This is my last Water News diary for the year and I’d like to take the opportunity to remind the fighting I/P posters that the Middle East, where a few great waterways are the major source of water for a large area of dry lands spanning a number of national borders, the scarcity of water has played a central role in defining the political relationships in the region for thousands of years. Its ideological, religious, and geographical disputes go hand in hand with water-related tensions and it is becoming abundantly clear that the incoming administration of Barack Obama will have to deal swiftly with the powers of the region as the water crisis is not limited to the Jordan basin, but extends throughout the Middle East, encompassing also the watersheds of the Nile and the Tigris-Euphrates.

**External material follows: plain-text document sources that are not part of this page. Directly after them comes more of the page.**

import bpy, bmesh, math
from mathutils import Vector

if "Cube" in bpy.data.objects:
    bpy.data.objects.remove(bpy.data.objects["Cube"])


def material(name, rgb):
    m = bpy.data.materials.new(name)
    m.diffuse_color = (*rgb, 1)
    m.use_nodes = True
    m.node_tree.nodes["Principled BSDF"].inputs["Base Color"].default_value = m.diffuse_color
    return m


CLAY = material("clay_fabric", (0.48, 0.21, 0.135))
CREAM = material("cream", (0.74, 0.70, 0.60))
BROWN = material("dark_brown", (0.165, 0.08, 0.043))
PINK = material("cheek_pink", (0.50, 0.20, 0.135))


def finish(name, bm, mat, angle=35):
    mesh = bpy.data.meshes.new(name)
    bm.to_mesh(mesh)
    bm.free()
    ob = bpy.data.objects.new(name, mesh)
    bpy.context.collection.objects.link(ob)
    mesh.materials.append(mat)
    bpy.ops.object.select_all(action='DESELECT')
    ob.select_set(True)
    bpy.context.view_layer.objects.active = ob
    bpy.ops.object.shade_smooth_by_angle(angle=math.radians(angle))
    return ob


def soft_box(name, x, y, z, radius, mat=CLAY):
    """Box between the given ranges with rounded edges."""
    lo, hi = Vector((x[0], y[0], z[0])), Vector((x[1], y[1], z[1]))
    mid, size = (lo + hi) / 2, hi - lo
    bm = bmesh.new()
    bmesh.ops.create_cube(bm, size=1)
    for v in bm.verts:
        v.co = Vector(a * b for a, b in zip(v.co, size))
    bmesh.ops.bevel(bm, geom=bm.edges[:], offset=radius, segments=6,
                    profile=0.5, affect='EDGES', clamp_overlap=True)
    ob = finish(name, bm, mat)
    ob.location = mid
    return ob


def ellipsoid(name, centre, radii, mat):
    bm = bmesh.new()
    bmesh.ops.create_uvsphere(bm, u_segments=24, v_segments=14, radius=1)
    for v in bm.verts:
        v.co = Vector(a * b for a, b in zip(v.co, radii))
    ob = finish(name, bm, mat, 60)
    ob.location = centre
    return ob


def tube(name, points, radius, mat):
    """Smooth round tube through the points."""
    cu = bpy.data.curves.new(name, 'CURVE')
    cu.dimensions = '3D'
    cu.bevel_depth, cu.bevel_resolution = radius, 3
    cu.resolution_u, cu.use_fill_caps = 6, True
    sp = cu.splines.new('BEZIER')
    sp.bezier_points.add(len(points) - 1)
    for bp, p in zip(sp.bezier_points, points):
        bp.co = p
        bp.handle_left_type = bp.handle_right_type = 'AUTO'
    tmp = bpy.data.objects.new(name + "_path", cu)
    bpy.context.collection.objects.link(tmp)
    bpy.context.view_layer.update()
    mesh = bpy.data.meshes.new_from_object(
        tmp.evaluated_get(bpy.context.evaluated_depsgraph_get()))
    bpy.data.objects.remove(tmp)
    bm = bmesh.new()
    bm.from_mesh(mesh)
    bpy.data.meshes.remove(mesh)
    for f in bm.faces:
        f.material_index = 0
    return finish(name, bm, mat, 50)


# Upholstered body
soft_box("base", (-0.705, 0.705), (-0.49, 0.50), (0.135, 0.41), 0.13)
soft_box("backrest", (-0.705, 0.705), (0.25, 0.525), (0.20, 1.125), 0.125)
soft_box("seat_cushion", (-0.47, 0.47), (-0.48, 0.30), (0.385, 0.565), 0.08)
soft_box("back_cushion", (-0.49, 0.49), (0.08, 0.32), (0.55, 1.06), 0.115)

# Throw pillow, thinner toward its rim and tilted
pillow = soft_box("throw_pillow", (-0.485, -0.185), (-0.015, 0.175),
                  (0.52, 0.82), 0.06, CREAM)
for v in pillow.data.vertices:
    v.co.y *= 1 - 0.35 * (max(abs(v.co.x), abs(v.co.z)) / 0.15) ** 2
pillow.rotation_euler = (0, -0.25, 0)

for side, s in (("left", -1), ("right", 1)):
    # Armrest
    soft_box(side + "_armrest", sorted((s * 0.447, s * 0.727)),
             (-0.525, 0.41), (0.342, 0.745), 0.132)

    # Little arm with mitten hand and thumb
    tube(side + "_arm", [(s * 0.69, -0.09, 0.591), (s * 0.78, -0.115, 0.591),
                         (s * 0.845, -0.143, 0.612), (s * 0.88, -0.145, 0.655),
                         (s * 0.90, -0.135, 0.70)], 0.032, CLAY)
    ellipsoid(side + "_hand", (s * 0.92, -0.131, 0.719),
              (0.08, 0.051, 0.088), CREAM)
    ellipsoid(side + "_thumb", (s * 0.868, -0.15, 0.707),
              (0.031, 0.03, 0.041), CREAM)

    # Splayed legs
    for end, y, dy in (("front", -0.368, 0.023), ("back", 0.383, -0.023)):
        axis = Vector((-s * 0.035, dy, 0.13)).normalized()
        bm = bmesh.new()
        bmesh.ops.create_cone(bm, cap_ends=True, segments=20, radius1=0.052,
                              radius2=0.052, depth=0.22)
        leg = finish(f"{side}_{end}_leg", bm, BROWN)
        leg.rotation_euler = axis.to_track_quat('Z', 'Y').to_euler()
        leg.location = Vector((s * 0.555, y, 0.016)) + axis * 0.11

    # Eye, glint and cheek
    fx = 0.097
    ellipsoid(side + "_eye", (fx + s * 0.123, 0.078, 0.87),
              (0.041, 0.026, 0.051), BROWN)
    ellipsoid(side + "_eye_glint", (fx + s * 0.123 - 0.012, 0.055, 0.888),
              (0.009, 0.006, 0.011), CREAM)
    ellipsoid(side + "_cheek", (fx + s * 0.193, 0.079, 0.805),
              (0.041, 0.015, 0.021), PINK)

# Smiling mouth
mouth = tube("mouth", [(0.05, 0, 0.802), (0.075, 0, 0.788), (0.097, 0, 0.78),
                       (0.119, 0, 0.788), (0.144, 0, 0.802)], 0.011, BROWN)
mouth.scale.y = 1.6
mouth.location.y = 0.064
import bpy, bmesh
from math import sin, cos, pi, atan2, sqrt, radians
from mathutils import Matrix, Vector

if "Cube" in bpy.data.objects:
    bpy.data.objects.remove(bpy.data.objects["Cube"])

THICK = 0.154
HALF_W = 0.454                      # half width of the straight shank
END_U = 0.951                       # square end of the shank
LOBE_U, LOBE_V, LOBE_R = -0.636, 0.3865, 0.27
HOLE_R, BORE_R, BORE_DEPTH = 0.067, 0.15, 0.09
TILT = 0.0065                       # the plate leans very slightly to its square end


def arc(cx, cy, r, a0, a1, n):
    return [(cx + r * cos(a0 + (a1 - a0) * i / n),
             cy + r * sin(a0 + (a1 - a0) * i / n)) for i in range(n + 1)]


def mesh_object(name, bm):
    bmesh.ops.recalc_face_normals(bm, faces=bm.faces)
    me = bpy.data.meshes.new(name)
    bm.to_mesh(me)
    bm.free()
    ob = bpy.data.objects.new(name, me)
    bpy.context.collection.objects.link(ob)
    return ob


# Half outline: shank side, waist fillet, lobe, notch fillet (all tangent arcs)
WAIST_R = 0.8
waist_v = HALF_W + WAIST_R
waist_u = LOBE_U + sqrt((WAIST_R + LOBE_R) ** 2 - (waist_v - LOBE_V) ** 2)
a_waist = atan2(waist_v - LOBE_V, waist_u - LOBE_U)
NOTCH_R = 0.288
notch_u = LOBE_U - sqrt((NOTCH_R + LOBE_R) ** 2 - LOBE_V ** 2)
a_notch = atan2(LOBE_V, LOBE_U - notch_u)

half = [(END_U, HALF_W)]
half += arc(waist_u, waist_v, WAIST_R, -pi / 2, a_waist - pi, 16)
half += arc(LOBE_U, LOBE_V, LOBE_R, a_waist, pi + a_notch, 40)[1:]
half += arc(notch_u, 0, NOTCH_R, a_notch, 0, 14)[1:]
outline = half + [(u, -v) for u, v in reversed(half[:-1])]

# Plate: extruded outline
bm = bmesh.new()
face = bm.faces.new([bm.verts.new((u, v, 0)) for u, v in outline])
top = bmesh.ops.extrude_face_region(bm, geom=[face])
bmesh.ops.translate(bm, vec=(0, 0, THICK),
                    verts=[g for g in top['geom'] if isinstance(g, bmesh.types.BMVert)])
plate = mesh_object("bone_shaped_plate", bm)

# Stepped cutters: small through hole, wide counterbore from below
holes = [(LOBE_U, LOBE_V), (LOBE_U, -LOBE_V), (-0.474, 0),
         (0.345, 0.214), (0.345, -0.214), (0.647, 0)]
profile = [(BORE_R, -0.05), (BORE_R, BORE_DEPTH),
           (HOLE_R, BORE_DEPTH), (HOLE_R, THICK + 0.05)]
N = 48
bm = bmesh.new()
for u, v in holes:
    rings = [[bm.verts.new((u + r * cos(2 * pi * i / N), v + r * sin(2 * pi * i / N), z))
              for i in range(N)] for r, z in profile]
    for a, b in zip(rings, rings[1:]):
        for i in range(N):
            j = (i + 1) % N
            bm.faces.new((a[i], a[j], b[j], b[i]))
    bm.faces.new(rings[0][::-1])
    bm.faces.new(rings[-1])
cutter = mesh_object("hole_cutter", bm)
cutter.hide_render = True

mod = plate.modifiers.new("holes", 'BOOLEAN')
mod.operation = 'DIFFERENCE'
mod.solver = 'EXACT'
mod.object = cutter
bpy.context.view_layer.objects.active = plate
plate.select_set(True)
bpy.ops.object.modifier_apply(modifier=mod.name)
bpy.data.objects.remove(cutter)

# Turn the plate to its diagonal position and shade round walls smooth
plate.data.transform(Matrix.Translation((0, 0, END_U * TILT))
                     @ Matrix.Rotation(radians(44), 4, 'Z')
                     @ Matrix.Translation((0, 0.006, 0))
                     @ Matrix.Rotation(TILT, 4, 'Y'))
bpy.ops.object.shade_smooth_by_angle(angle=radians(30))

Because of water’s preeminent role in survival (Israel depends on fresh water resources originating in the occupied territories for about one-third of its total supply) the parched and volatile Middle East must be dealt with because the fact is that the region is running out of water. The people who have built their lives on what was once a reliable source of fresh water are now seeing a shortage of this vital resource impinge on all aspects of their increasingly fragile relations.
Cross-posted on La Vida Locavore and DKos.